Unanimously, the editors’ top choice was Diane Rao Harman‘s The Eternal Moment #3RR, which envisions two female “eternal” characters from Six Characters battling by proxy, as they show up at the apartments of competing Wikipedia editors and coax them to edit and re-edit information about Madame Pace’s questionable fashion atelier. In times when our life has gone digital to an unprecedented extent, this play shows one of the main conflicts in Pirandello’s play shift to the internet and reflects on the difficulty of holding on to a particular truth among a multiplicity of digital opinions.

Of the two runners up, Peter Filichia‘s comical Restore Me, Please finds Jesse Berger – director of New York’s classical theatre company Red Bull Theatre – visited by an Angel/Agent who represents six characters expunged from classical plays but eager to be reintegrated. The characters stem from Ancient Greek, English, and Russian classics by Sophocles, Aristophanes, William Shakespeare, Anton Chekhov, Samuel Beckett, and J.M. Barrie, and the Angel succeeds in his endeavor once he offers to produce the new shows to a director economically stranded because of the pandemic.
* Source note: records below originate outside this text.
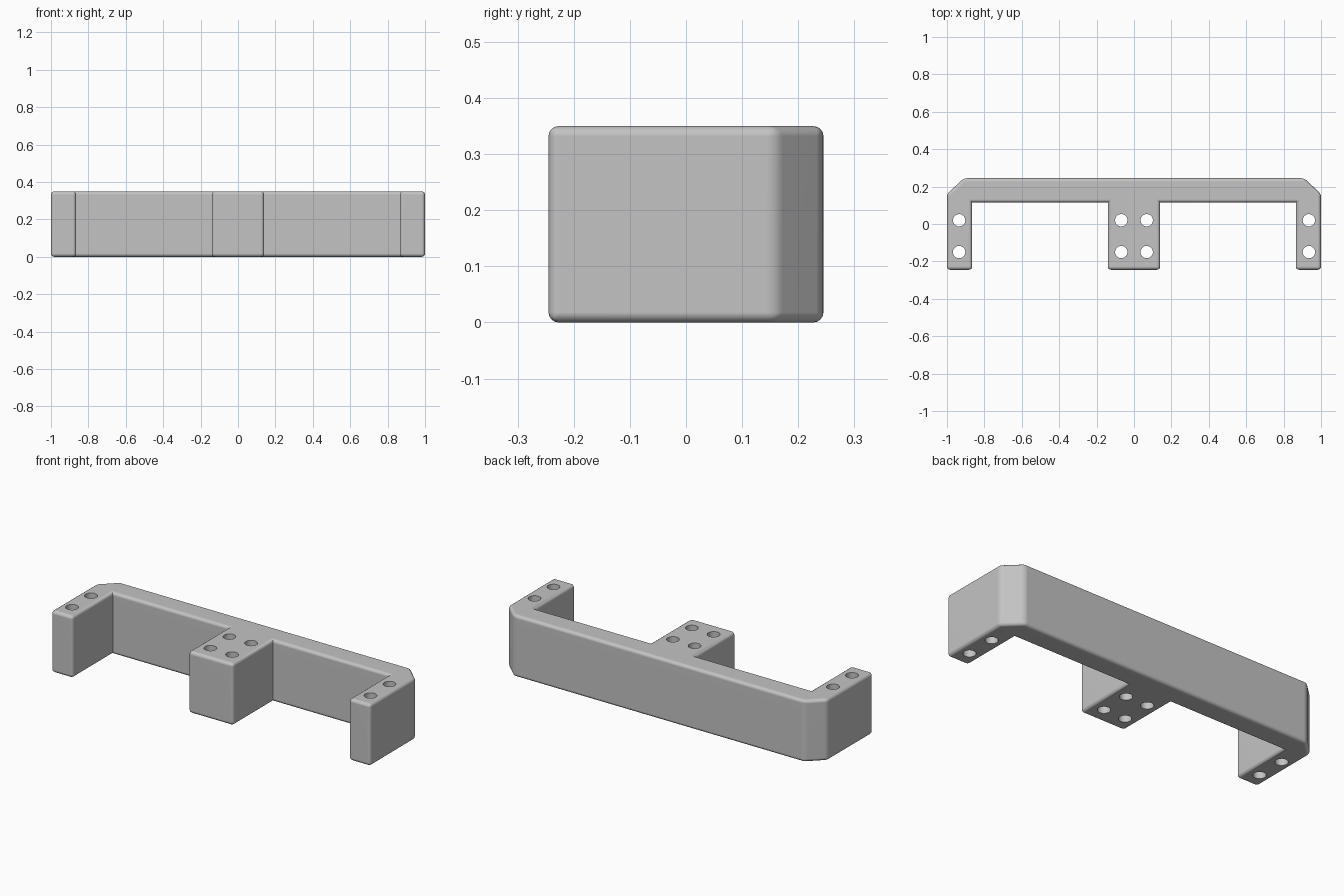
import bpy, bmesh
from mathutils import Vector

cube = bpy.data.objects.get("Cube")
if cube:
    bpy.data.objects.remove(cube, do_unlink=True)

HEIGHT, ROUND = 0.35, 0.018

grey = bpy.data.materials.new("light grey")
grey.use_nodes = True
colour = (0.55, 0.55, 0.55, 1)
grey.diffuse_color = colour
grey.node_tree.nodes["Principled BSDF"].inputs["Base Color"].default_value = colour

# Outline of the right half, mirrored to give the whole bracket outline
half = [(0.14, -0.245), (0.14, 0.115), (0.865, 0.115), (0.865, -0.245),
        (1, -0.245), (1, 0.16), (0.91, 0.245)]
outline = half + [(-x, y) for x, y in reversed(half)]

# Extruded bracket body
bm = bmesh.new()
base = bm.faces.new([bm.verts.new((x, y, 0)) for x, y in outline])
extruded = bmesh.ops.extrude_face_region(bm, geom=[base])["geom"]
bmesh.ops.translate(bm, verts=[v for v in extruded if isinstance(v, bmesh.types.BMVert)],
                    vec=Vector((0, 0, HEIGHT)))
bmesh.ops.recalc_face_normals(bm, faces=bm.faces)

# Round every edge except the inside corners
convex = [e for e in bm.edges if e.calc_face_angle_signed() > 0.1]
bmesh.ops.bevel(bm, geom=convex, offset=ROUND, offset_type='OFFSET',
                segments=4, profile=0.5, affect='EDGES', clamp_overlap=True)
bmesh.ops.recalc_face_normals(bm, faces=bm.faces)
mesh = bpy.data.meshes.new("mounting_bracket")
bm.to_mesh(mesh)
bm.free()
mesh.materials.append(grey)
bracket = bpy.data.objects.new("mounting_bracket", mesh)
bpy.context.collection.objects.link(bracket)

# Screw holes through the three legs
bm = bmesh.new()
for x in (-0.935, -0.068, 0.068, 0.935):
    for y in (-0.15, 0.02):
        made = bmesh.ops.create_cone(bm, cap_ends=True, segments=32, radius1=0.033,
                                     radius2=0.033, depth=1)
        bmesh.ops.translate(bm, verts=made["verts"], vec=Vector((x, y, HEIGHT / 2)))
cut_mesh = bpy.data.meshes.new("hole_cutter")
bm.to_mesh(cut_mesh)
bm.free()
cut_mesh.materials.append(grey)
cutter = bpy.data.objects.new("hole_cutter", cut_mesh)
cutter.hide_render = True
bpy.context.collection.objects.link(cutter)

bpy.ops.object.select_all(action='DESELECT')
bracket.select_set(True)
bpy.context.view_layer.objects.active = bracket
holes = bracket.modifiers.new("screw holes", 'BOOLEAN')
holes.operation = 'DIFFERENCE'
holes.solver = 'EXACT'
holes.object = cutter
bpy.ops.object.modifier_apply(modifier=holes.name)
bpy.data.objects.remove(cutter, do_unlink=True)

# Smooth rounded edges with flat main faces
bpy.ops.object.shade_smooth_by_angle(angle=0.6)
normals = bracket.modifiers.new("flat faces", 'WEIGHTED_NORMAL')
normals.keep_sharp = True
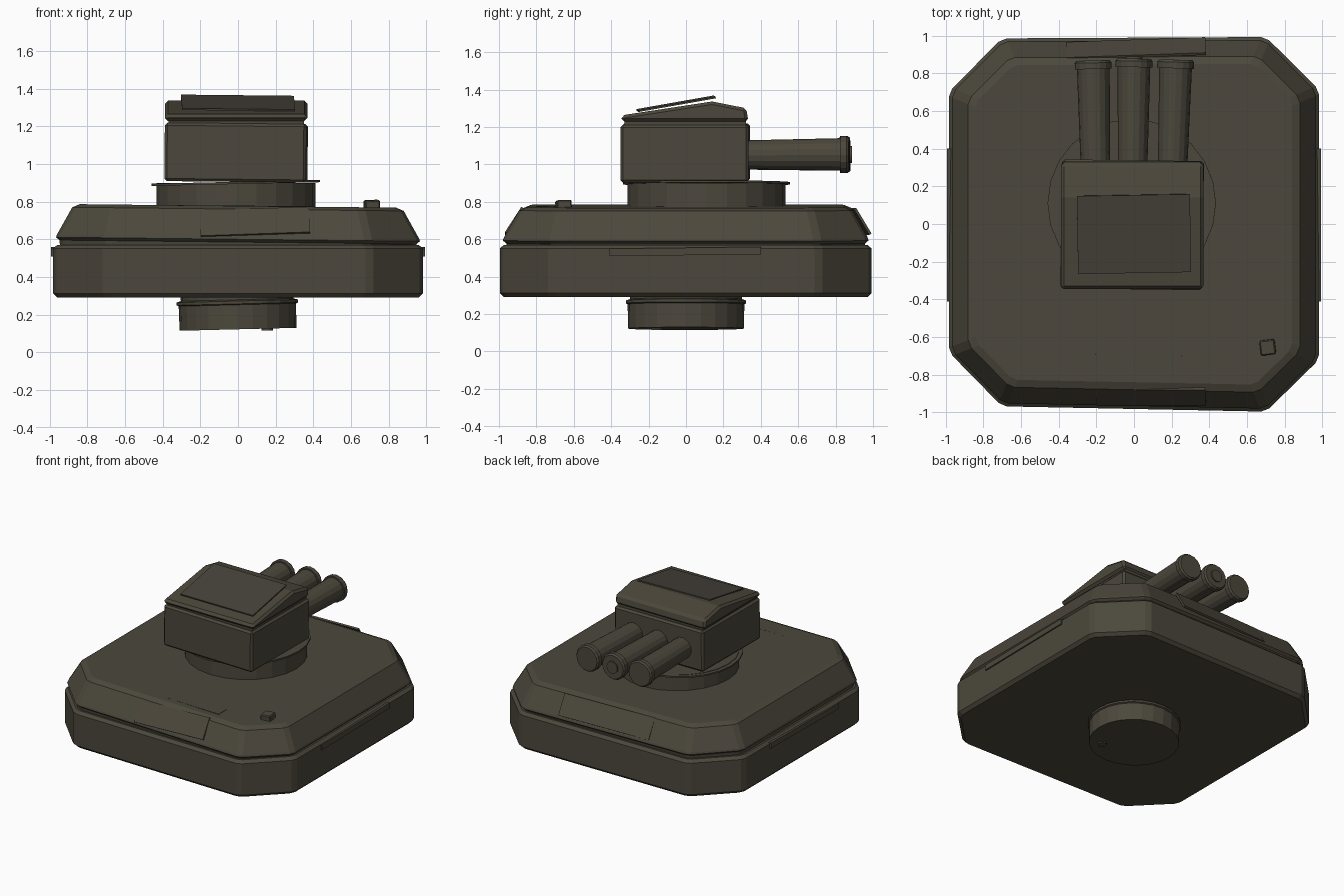
import bpy, bmesh, math
from mathutils import Vector, Matrix

old = bpy.data.objects.get("Cube")
if old:
    bpy.data.objects.remove(old, do_unlink=True)


def material(name, rgb):
    m = bpy.data.materials.new(name)
    m.use_nodes = True
    m.diffuse_color = (*rgb, 1)
    bsdf = m.node_tree.nodes["Principled BSDF"]
    bsdf.inputs["Base Color"].default_value = (*rgb, 1)
    bsdf.inputs["Roughness"].default_value = 0.8
    return m


OLIVE = material("dark olive", (0.072, 0.064, 0.045))
BROWN = material("dark grey brown", (0.063, 0.055, 0.043))


def finish(name, bm, mat=OLIVE, bevel=0):
    bmesh.ops.recalc_face_normals(bm, faces=bm.faces)
    mesh = bpy.data.meshes.new(name)
    bm.to_mesh(mesh)
    bm.free()
    mesh.materials.append(mat)
    ob = bpy.data.objects.new(name, mesh)
    bpy.context.collection.objects.link(ob)
    if bevel:
        mod = ob.modifiers.new("edge bevel", "BEVEL")
        mod.width = bevel
        mod.segments = 1
    return ob


def loft(name, rings, mat=OLIVE):
    """Skin a stack of equal-length point rings and cap both ends."""
    bm = bmesh.new()
    rows = [[bm.verts.new(p) for p in ring] for ring in rings]
    n = len(rows[0])
    for a, b in zip(rows, rows[1:]):
        for i in range(n):
            j = (i + 1) % n
            bm.faces.new((a[i], a[j], b[j], b[i]))
    bm.faces.new(rows[0][::-1])
    bm.faces.new(rows[-1])
    return finish(name, bm, mat)


def box(name, size, centre, rot=(0, 0, 0), mat=OLIVE, bevel=0):
    bm = bmesh.new()
    bmesh.ops.create_cube(bm, size=1)
    bm.transform(Matrix.Diagonal((*size, 1)))
    ob = finish(name, bm, mat, bevel)
    ob.location = centre
    ob.rotation_euler = [math.radians(a) for a in rot]
    return ob


def tube(name, profile, start, direction=(0, 0, 1), sides=24):
    """Turned part: profile is (radius, distance along the axis)."""
    turn = Vector((0, 0, 1)).rotation_difference(Vector(direction))
    rings = []
    for r, d in profile:
        ring = []
        for i in range(sides):
            a = math.tau * i / sides
            p = Vector((r * math.cos(a), r * math.sin(a), d))
            ring.append(turn @ p + Vector(start))
        rings.append(ring)
    return loft(name, rings)


def octagon(half, z):
    """Cut-corner square with eased corners, leaning a little to one side."""
    cut = 0.70 - 0.414 * (0.98 - half)
    base = [(half, -cut), (half, cut), (cut, half), (-cut, half),
            (-half, cut), (-half, -cut), (-cut, -half), (cut, -half)]
    ring = []
    for i, c in enumerate(base):
        c = Vector(c)
        for other in (base[i - 1], base[(i + 1) % 8]):
            p = c + (Vector(other) - c).normalized() * 0.025
            y = p.y + (0.007 + 0.005 * p.x if p.y > 0 else -0.02 * p.x)
            lean = 0.011 * p.x if z > 0.57 else 0
            ring.append((p.x, y, z - lean))
    return ring


# Hull: lower body and sloped upper deck, parted by a seam
loft("lower_hull", [octagon(h, z) for h, z in
     ((0.96, 0.29), (0.982, 0.312), (0.982, 0.55), (0.96, 0.57), (0.945, 0.57))])
loft("upper_hull", [octagon(h, z) for h, z in
     ((0.945, 0.565), (0.948, 0.585), (0.966, 0.6), (0.962, 0.613),
      (0.88, 0.76), (0.84, 0.777))])

# Thin panels on the hull
box("front_panel", (0.58, 0.16, 0.014), (0.09, -0.918, 0.692), (57, -2, 0))
box("back_panel", (0.74, 0.16, 0.014), (0.01, 0.932, 0.695), (-59, 0, 2))
box("deck_strip", (0.8, 0.1, 0.012), (0, -0.745, 0.772), (0.6, 0.4, -1))
box("deck_plate", (0.17, 0.085, 0.012), (0.315, -0.76, 0.77), (0, 0.6, 0))
box("deck_cube", (0.08, 0.08, 0.045), (0.71, -0.655, 0.785), (2, -3, 7), bevel=0.006)
for side, x in (("left", 0.982), ("right", -0.982)):
    box(side + "_side_strip", (0.02, 0.81, 0.04), (x, -0.005, 0.534), (0.7, 0, 0))

# Underside mount
tube("bottom_mount", ((0.31, 0), (0.312, 0.13), (0.322, 0.135), (0.322, 0.15),
     (0.3, 0.157), (0.3, 0.2)), (0, 0, 0.122), (-0.025, 0, 1))
tube("mount_bolt", ((0.03, 0), (0.03, 0.01)), (0.155, -0.155, 0.115))

# Turret ring and flange
tube("turret_ring", ((0.422, 0), (0.422, 0.14)), (-0.01, 0.11, 0.76))
tube("turret_flange", ((0.447, 0), (0.447, 0.012)), (-0.012, 0.11, 0.893), (-0.022, 0, 1))

# Turret body and peaked roof
box("turret_body", (0.752, 0.685, 0.31), (-0.01, -0.004, 1.06), (0, 0.6, -0.7), bevel=0.014)
box("turret_seam", (0.72, 0.65, 0.05), (-0.01, -0.004, 1.215))
bm = bmesh.new()
section = ((-0.345, 1.228), (-0.345, 1.262), (0.14, 1.336), (0.322, 1.3), (0.334, 1.228))
left = [bm.verts.new((0.368, y, z)) for y, z in section]
right = [bm.verts.new((-0.388, y, z)) for y, z in section]
bm.faces.new(left)
bm.faces.new(right[::-1])
for i in range(len(section)):
    j = (i + 1) % len(section)
    bm.faces.new((left[i], left[j], right[j], right[i]))
finish("turret_roof", bm, OLIVE, bevel=0.016)
box("roof_hatch", (0.6, 0.42, 0.009), (0, -0.053, 1.324), (10, 0.6, 1), BROWN)

# Three barrels with muzzle collars
for name, x0, x1, y1 in (("right", -0.205, -0.217, 0.868),
                         ("middle", -0.007, 0.0, 0.878),
                         ("left", 0.205, 0.222, 0.872)):
    start = Vector((x0, 0.3, 1.05))
    axis = Vector((x1, y1, 1.053)) - start
    n = axis.length
    tube(name + "_barrel", ((0.078, 0), (0.087, n - 0.045), (0.098, n - 0.045),
         (0.098, n - 0.012), (0.088, n)), start, axis, 16)
tube("middle_muzzle_plug", ((0.045, 0), (0.045, 0.02)), (0, 0.868, 1.053), (0, 1, 0), 16)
Finally, Catalina Florina Florescu‘s Rehearsing Lines (a short play for stage, screen, Zoom, or audio) proposes a dialogue between two strangers at a bus stop that resembles the situation of The Man with the Flower in His Mouth and the need for meaningful human contact, while meditating on people’s search for illusions/characters at the theatre.

While some other plays will be published in the following issue, I am planning to curate a festival of 5-7 staged works during the Fall. Stay tuned!

Below are some further examples of when I wore the dramaturg’s hat: